When Albrecht Dürer painted Self-portrait (1500), he probably never envisioned a stadium full of soccer fans joining a public – and heated – debate over its display. Then again, maybe the 28-year-old artist didn’t know he would become an icon for his state of Franconia (now part of Bavaria). “Dürer back to his city!” read a large banner held up by attendees at a local match in Nuremberg, an unlikely venue for such a statement, to say the least. The cause of this sudden artistic consciousness among sports enthusiasts? According to Julia Michalska at The Art Newspaper, it’s the brewing storm between the Germanisches Nationalmuseum in Nuremberg, Dürer’s hometown, and Munich’s Alte Pinakothek, which broke after the latter refused a loan request for the famed portrait.
Between May 24 and September 2, the Germanisches Nationalmuseum will be hosting the country’s largest Dürer show since the 1970’s. Curators intended for the self-portrait, which shows the artist in an arrestingly confident pose, to be a keystone work. Possessing a rare degree of painterly perfection, the oil painting recalls conventions for representing Christ popular in Dürer’s time. The work is a testament to his search for “perfect art,” notes art historian Daniel Hess at the Nuremberg museum. Others have seen in this self-portrait an evocation of the practice Imitation of Christ or, alternatively, a brash image of the Artist as Creator.
To the Alte Pinakothek, where the work has been housed since 1805, the painting means more, and differently. The Pinakothek’s director, Klaus Schrenk, sees the painting as “the face of the museum” (the painting actually appears as a background image on the home page of the Museum’s website). Although Schrenk’s statement that Self-portrait returned from its 1971 trip to Nuremberg “with cracks and faded color” is unsubstantiated, a joint examination by chief conservators at both institutions ruled that the work is too fragile to be moved.
Before that decision was reached, however, bad blood boiled between the dueling cities. Nuremberg used to belong to Franconia but joined Bavaria around 1805, the same time that Dürer’s Self-portrait was sent from the Nuremberg city council to Munich.
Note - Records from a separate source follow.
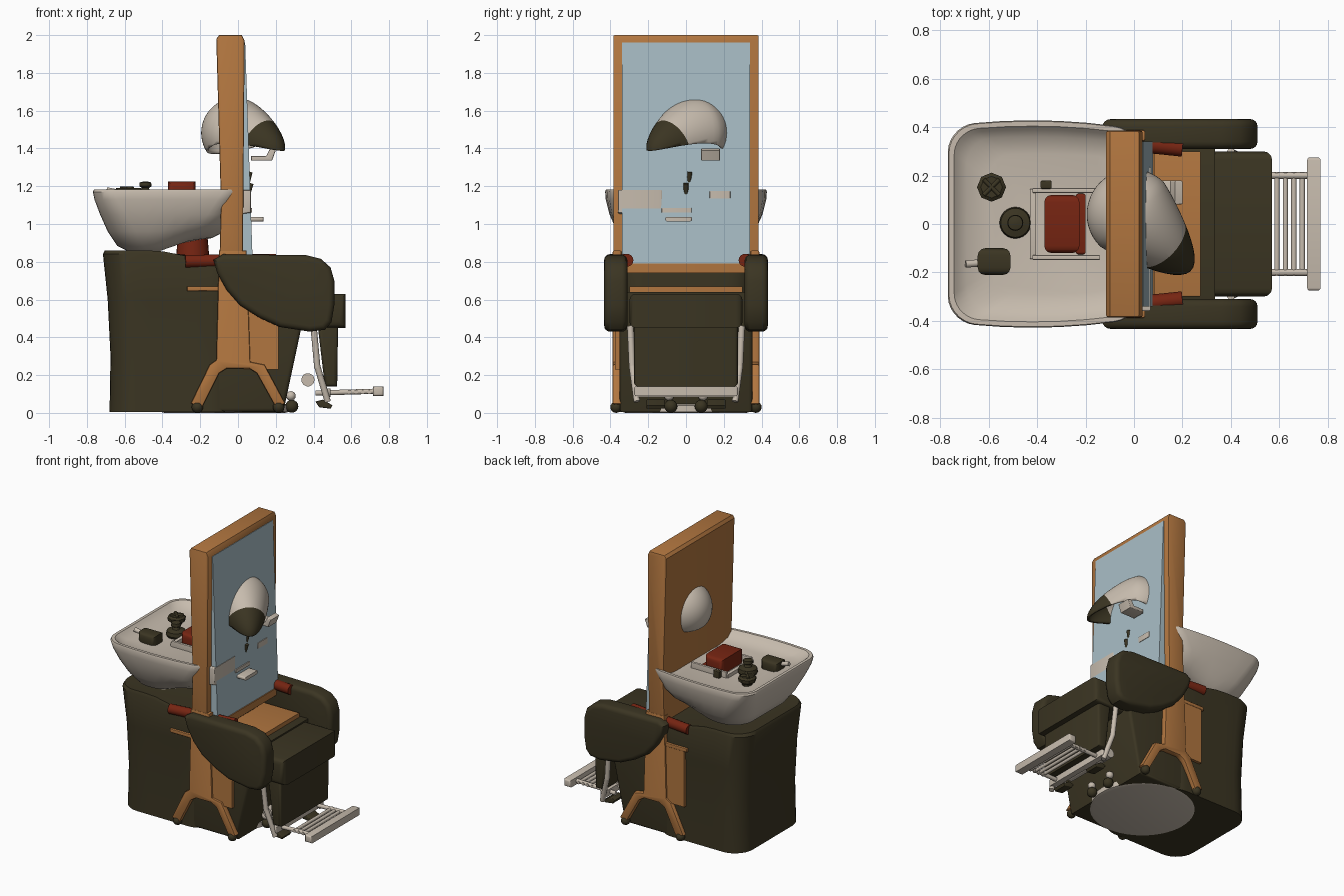
import bpy, bmesh, math
from mathutils import Vector

if "Cube" in bpy.data.objects:
    bpy.data.objects.remove(bpy.data.objects["Cube"])


def material(name, rgb):
    m = bpy.data.materials.new(name)
    m.diffuse_color = (*rgb, 1)
    m.use_nodes = True
    m.node_tree.nodes["Principled BSDF"].inputs["Base Color"].default_value = m.diffuse_color
    return m


CREAM = material("cream", (0.57, 0.50, 0.42))
OLIVE = material("dark olive", (0.043, 0.035, 0.016))
WOOD = material("orange wood", (0.44, 0.18, 0.05))
BLUE = material("mirror blue", (0.40, 0.52, 0.57))
RED = material("dark red", (0.18, 0.018, 0.006))


def finish(bm, name, mats, bevel=0, segs=3):
    if bevel:
        edges = [e for e in bm.edges if len(e.link_faces) == 2 and e.calc_face_angle() > 0.5]
        bmesh.ops.bevel(bm, geom=edges, offset=bevel, segments=segs, profile=0.5, affect='EDGES', clamp_overlap=True)
    bmesh.ops.recalc_face_normals(bm, faces=bm.faces)
    me = bpy.data.meshes.new(name)
    bm.to_mesh(me)
    bm.free()
    for m in (mats if isinstance(mats, list) else [mats]):
        me.materials.append(m)
    ob = bpy.data.objects.new(name, me)
    bpy.context.collection.objects.link(ob)
    return ob


def prism(name, pts, y0, y1, mat, bevel=0, segs=3):
    """Extrude an x-z outline between two y positions."""
    bm = bmesh.new()
    f = bm.faces.new([bm.verts.new((x, y0, z)) for x, z in pts])
    r = bmesh.ops.extrude_face_region(bm, geom=[f])
    for v in r["geom"]:
        if isinstance(v, bmesh.types.BMVert):
            v.co.y = y1
    return finish(bm, name, mat, bevel, segs)


def box(name, lo, hi, mat, bevel=0.0, segs=3):
    return prism(name, [(lo[0], lo[2]), (hi[0], lo[2]), (hi[0], hi[2]), (lo[0], hi[2])], lo[1], hi[1], mat, bevel, segs)


def loft(name, rings, mat):
    """Skin a stack of rings, capping both ends."""
    bm = bmesh.new()
    loops = [[bm.verts.new(p) for p in ring] for ring in rings]
    n = len(loops[0])
    for a, b in zip(loops, loops[1:]):
        for i in range(n):
            bm.faces.new((a[i], a[(i + 1) % n], b[(i + 1) % n], b[i]))
    bm.faces.new(loops[0][::-1])
    bm.faces.new(loops[-1])
    return finish(bm, name, mat)


def lathe(name, x, y, prof, mat, n=24):
    """Round part from (radius, z) pairs."""
    return loft(name, [[(x + r * math.cos(i * math.tau / n), y + r * math.sin(i * math.tau / n), z)
                        for i in range(n)] for r, z in prof], mat)


def rod(name, a, b, r, mat, n=14):
    a, b = Vector(a), Vector(b)
    q = (b - a).to_track_quat('Z', 'Y')
    ring = [q @ Vector((r * math.cos(i * math.tau / n), r * math.sin(i * math.tau / n), 0)) for i in range(n)]
    return loft(name, [[a + p for p in ring], [b + p for p in ring]], mat)


def ball(name, c, r, mat):
    return lathe(name, c[0], c[1], [(r * math.sin(t * math.pi / 8) + 0.0005, c[2] - r * math.cos(t * math.pi / 8))
                                    for t in range(9)], mat, 16)


def rounded(x0, x1, hy, r, z, bulge=0.0, lift=0.0, n=7):
    """Rounded rectangle ring, with optional bowed sides and a height change towards +x."""
    pts = []
    for k, (cx, cy) in enumerate([(x1 - r, hy - r), (x0 + r, hy - r), (x0 + r, r - hy), (x1 - r, r - hy)]):
        for i in range(n + 1):
            a = math.pi / 2 * (k + i / n)
            pts.append((cx + r * math.cos(a), cy + r * math.sin(a)))
        if k in (0, 2):   # extra points along the long sides
            for t in (0.2, 0.4, 0.6, 0.8):
                t = 1 - t if k == 2 else t
                pts.append(((x1 - r) * (1 - t) + (x0 + r) * t, hy if k == 0 else -hy))
    return [(x, y * (1 - bulge * ((x + 0.42) / 0.4) ** 2), z + lift * min(1, max(0, (x + 0.42) / 0.2)))
            for x, y in pts]


# main body: rounded rear shell and sloping front under the seat
loft("rear_body", [rounded(x0, 0.0, hy, 0.14, z, 0, lift) for x0, hy, z, lift in
                   [(-0.68, 0.36, 0.005, 0), (-0.675, 0.357, 0.3, 0), (-0.69, 0.36, 0.6, 0), (-0.715, 0.37, 0.84, -0.04),
                    (-0.705, 0.36, 0.86, -0.04), (-0.66, 0.31, 0.855, -0.04)]], OLIVE)
prism("front_body", [(-0.3, 0.005), (0.24, 0.005), (0.335, 0.45), (0.335, 0.64), (-0.3, 0.64)], -0.352, 0.352, OLIVE, 0.02)
lathe("base_plate", -0.07, 0, [(0.32, 0.0), (0.34, 0.006), (0.34, 0.04), (0.31, 0.05)], CREAM, 48)

# seat, leg rest and wooden boards
box("seat_cushion", (0.26, -0.30, 0.45), (0.57, 0.30, 0.63), OLIVE, 0.035)
prism("leg_rest", [(0.42, 0.48), (0.53, 0.48), (0.525, 0.14), (0.46, 0.14)], -0.275, 0.275, OLIVE, 0.02)
box("seat_board", (-0.05, -0.30, 0.63), (0.275, 0.30, 0.67), WOOD, 0.006)
box("side_shelf", (-0.27, -0.38, 0.645), (-0.08, 0.38, 0.67), WOOD, 0.005)
box("front_side_panel", (0.03, -0.375, 0.23), (0.215, -0.33, 0.64), WOOD)
box("rear_side_panel", (-0.25, 0.33, 0.25), (-0.08, 0.377, 0.65), WOOD)

# tall mirror frame
prism("mirror_frame", [(-0.115, 1.98), (-0.10, 2.0), (0.02, 2.0), (0.035, 1.97), (0.025, 0.745), (-0.1, 0.745),
                       (-0.09, 1.1)], -0.385, 0.385, WOOD, 0.008, 2)
prism("mirror", [(-0.02, 1.96), (0.038, 1.96), (0.078, 0.79), (-0.02, 0.79)], -0.34, 0.34, BLUE)
box("frame_bottom_bar", (0.0, -0.37, 0.74), (0.085, 0.37, 0.79), WOOD, 0.006)

# posts, arms, armrests on both sides
arm = [(-.13, .81), (-.08, .84), (.36, .835), (.44, .815), (.49, .77), (.51, .70), (.51, .57), (.495, .48), (.46, .44),
       (.38, .43), (.22, .455), (.11, .505), (.01, .57), (-.06, .65), (-.11, .74)]
post = [(-.10, .86), (.045, .86), (.065, .27), (.14, .255), (.25, .05), (.20, .03), (.10, .21), (.06, .235),
        (-.06, .235), (-.10, .21), (-.19, .03), (-.25, .05), (-.15, .255), (-.115, .28)]
for s, side in ((-1, "front"), (1, "rear")):
    prism(side + "_armrest", arm, s * 0.31, s * 0.433, OLIVE, 0.03, 4)
    prism(side + "_post", post, s * 0.342, s * 0.388, WOOD, 0.008, 2)
    rod(side + "_arm_bar", (-0.28, s * 0.362, 0.803), (0.2, s * 0.312, 0.808), 0.034, RED)
    for x in (-0.215, 0.215):
        ball(side + "_foot", (x, s * 0.37, 0.03), 0.03, OLIVE)
    ball(side + "_small_foot", (0.285, s * 0.08, 0.035), 0.034, OLIVE)
    ball(side + "_small_foot_cap", (0.28, s * 0.09, 0.09), 0.025, CREAM)
    # foot rest side parts
    rod(side + "_footrest_arm", (0.40, s * 0.295, 0.46), (0.42, s * 0.285, 0.24), 0.017, CREAM)
    rod(side + "_footrest_arm_lower", (0.42, s * 0.285, 0.245), (0.475, s * 0.26, 0.06), 0.017, CREAM)
    rod(side + "_footrest_rail", (0.41, s * 0.2, 0.105), (0.74, s * 0.2, 0.115), 0.014, CREAM)
    prism(side + "_footrest_hook", [(0.41, 0.06), (0.43, 0.03), (0.49, 0.022), (0.50, 0.04), (0.45, 0.07)],
          s * 0.16 - 0.05, s * 0.16 + 0.05, OLIVE, 0.006)

# foot rest cross parts
box("footrest_cross_bar", (0.45, -0.27, 0.085), (0.49, 0.27, 0.13), CREAM, 0.012)
box("footrest_end_bar", (0.715, -0.275, 0.09), (0.77, 0.275, 0.14), CREAM, 0.012)
for i in range(4):
    rod("footrest_rung", (0.59 + i * 0.035, -0.215, 0.11), (0.59 + i * 0.035, 0.215, 0.11), 0.011, CREAM)
rod("footrest_roller", (0.37, -0.2, 0.175), (0.37, 0.2, 0.175), 0.035, CREAM)

# wash basin with shallow tray
loft("wash_basin", [rounded(x0, x1, hy, r, z, 0.075, lift) for x0, x1, hy, r, z, lift in
                    [(-0.58, -0.14, 0.24, 0.12, 0.855, 0.07), (-0.64, -0.10, 0.31, 0.14, 0.885, 0.06),
                     (-0.69, -0.05, 0.365, 0.15, 0.96, 0.03), (-0.73, -0.02, 0.405, 0.14, 1.05, 0),
                     (-0.76, 0.01, 0.425, 0.12, 1.13, 0), (-0.768, 0.03, 0.428, 0.11, 1.17, 0),
                     (-0.763, 0.03, 0.424, 0.11, 1.182, 0), (-0.742, 0.02, 0.404, 0.10, 1.182, 0),
                     (-0.728, 0.01, 0.39, 0.10, 1.168, 0), (-0.69, -0.01, 0.36, 0.10, 1.142, 0),
                     (-0.60, -0.06, 0.29, 0.10, 1.125, 0)]], CREAM)
prism("basin_lip_left", [(0.0, 1.05), (0.068, 1.06), (0.068, 1.18), (0.0, 1.18)], -0.36, -0.125, CREAM, 0.008)
box("basin_lip_middle", (0.0, -0.13, 1.06), (0.075, 0.03, 1.085), CREAM, 0.006)
box("basin_lip_right", (0.0, 0.125, 1.135), (0.07, 0.235, 1.175), CREAM, 0.006)
lathe("basin_column", -0.24, 0, [(0.09, 0.78), (0.085, 0.86), (0.075, 0.97)], RED)

# neck rest and its cradle
box("neck_cushion", (-0.37, -0.12, 1.10), (-0.225, 0.12, 1.225), RED, 0.03)
box("neck_support", (-0.24, -0.125, 1.09), (-0.20, 0.125, 1.15), RED, 0.01)
for s in (-1, 1):
    box("cradle_side", (-0.42, s * 0.138 - 0.01, 1.10), (-0.14, s * 0.138 + 0.01, 1.165), CREAM, 0.005)
box("cradle_back", (-0.43, -0.145, 1.10), (-0.405, 0.145, 1.15), CREAM, 0.005)

# taps and spray
lathe("cross_tap", -0.588, 0.152, [(0.03, 1.10), (0.035, 1.14), (0.058, 1.155), (0.06, 1.178), (0.045, 1.19)], OLIVE, 8)
for a in (0.785, 2.356):
    c, s = 0.045 * math.cos(a), 0.045 * math.sin(a)
    rod("cross_handle", (-0.588 - c, 0.152 - s, 1.19), (-0.588 + c, 0.152 + s, 1.19), 0.009, OLIVE)
lathe("centre_tap", -0.49, 0.005, [(0.045, 1.10), (0.065, 1.14), (0.06, 1.165), (0.025, 1.175), (0.018, 1.19),
                                   (0.033, 1.2), (0.03, 1.22), (0.01, 1.225)], OLIVE)
box("spray_body", (-0.645, -0.21, 1.10), (-0.51, -0.10, 1.19), OLIVE, 0.03)
rod("spray_nozzle", (-0.62, -0.16, 1.165), (-0.695, -0.165, 1.18), 0.015, CREAM)
box("drain_plate", (-0.385, 0.145, 1.10), (-0.34, 0.18, 1.17), OLIVE, 0.006)

# details in front of the mirror
rod("mirror_hook", (0.05, 0.0, 1.15), (0.07, 0.0, 1.215), 0.013, OLIVE)
rod("mirror_hook_top", (0.05, 0.015, 1.215), (0.065, 0.02, 1.275), 0.012, OLIVE)
box("mirror_tray", (0.03, -0.11, 1.014), (0.135, 0.032, 1.038), CREAM, 0.01)

# dryer hood: half sphere pulled out into a peak, with a dark visor cut along a slanted plane
d = Vector((0.72, -0.69, 0)).normalized()
side_dir = Vector((-d.y, d.x, 0))
up = Vector((0, 0, 1))
R = 0.187
bm = bmesh.new()
bmesh.ops.create_uvsphere(bm, u_segments=48, v_segments=28, radius=R)
bmesh.ops.bisect_plane(bm, geom=bm.verts[:] + bm.edges[:] + bm.faces[:], plane_co=-0.065 * up,
                       plane_no=up - 0.32 * d, clear_inner=True)
for v in bm.verts:
    t = max(0.0, v.co.dot(d) / R)
    w = v.co.dot(side_dir)
    v.co += d * 0.15 * t * t - side_dir * w * 0.2 * t - up * 0.09 * t * t
cut = d - 0.5 * up
bmesh.ops.bisect_plane(bm, geom=bm.verts[:] + bm.edges[:] + bm.faces[:], plane_co=0.2 * d, plane_no=cut)
for f in bm.faces:
    f.material_index = int((f.calc_center_median() - 0.2 * d).dot(cut) > 0)
for v in bm.verts:
    v.co += Vector((-0.008, 0.04, 1.482))
hood = finish(bm, "dryer_hood", [CREAM, OLIVE])
solid = hood.modifiers.new("thickness", 'SOLIDIFY')
solid.thickness = 0.012
prism("hood_flap", [(0.07, 1.335), (0.18, 1.335), (0.20, 1.39), (0.17, 1.40), (0.15, 1.36), (0.07, 1.36)],
      0.08, 0.18, CREAM, 0.006)

# smooth rounded parts, keep edges sharp
for ob in bpy.context.collection.objects:
    ob.select_set(True)
    bpy.context.view_layer.objects.active = ob
bpy.ops.object.shade_smooth_by_angle(angle=math.radians(35))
Bavarians and Franconians, while no longer distinct on a political map, still maintain separate identities – even East Franconian German differs greatly from the Austro-Bavarian dialect.
This row, it seems, was bound to get political, and politicians started weighing in on the debate; the Germanisches Nationalmuseum brought its case to the Bavarian ministry of culture, aiming to bypass the Pinakothek’s denial of the loan and was gratified with the unanimous support of all five political factions in the state parliament.
This is where the painting, the politicians and the populace at the soccer stadium connect; many Franks lament the flight of Dürer paintings from his native city to more important urban centers such as Munich. The vote to approve the loan was unanimous because of the upcoming 2013 elections in Bavaria; to get reelected, politicians have to prove their commitment to the Franks. It’s a moot point in any case, in light of the conservators’ opinion that the painting is too fragile to travel.
The Gemäldegalerie Alte Meister in Dresden also happened to deny a loan request for the exhibition, but everyone knows that’s in Saxony. Who cares?
Information taken from:
Julia Michalska. The Art Newspaper. March 2012. No. 233. Dürer becomes a political football.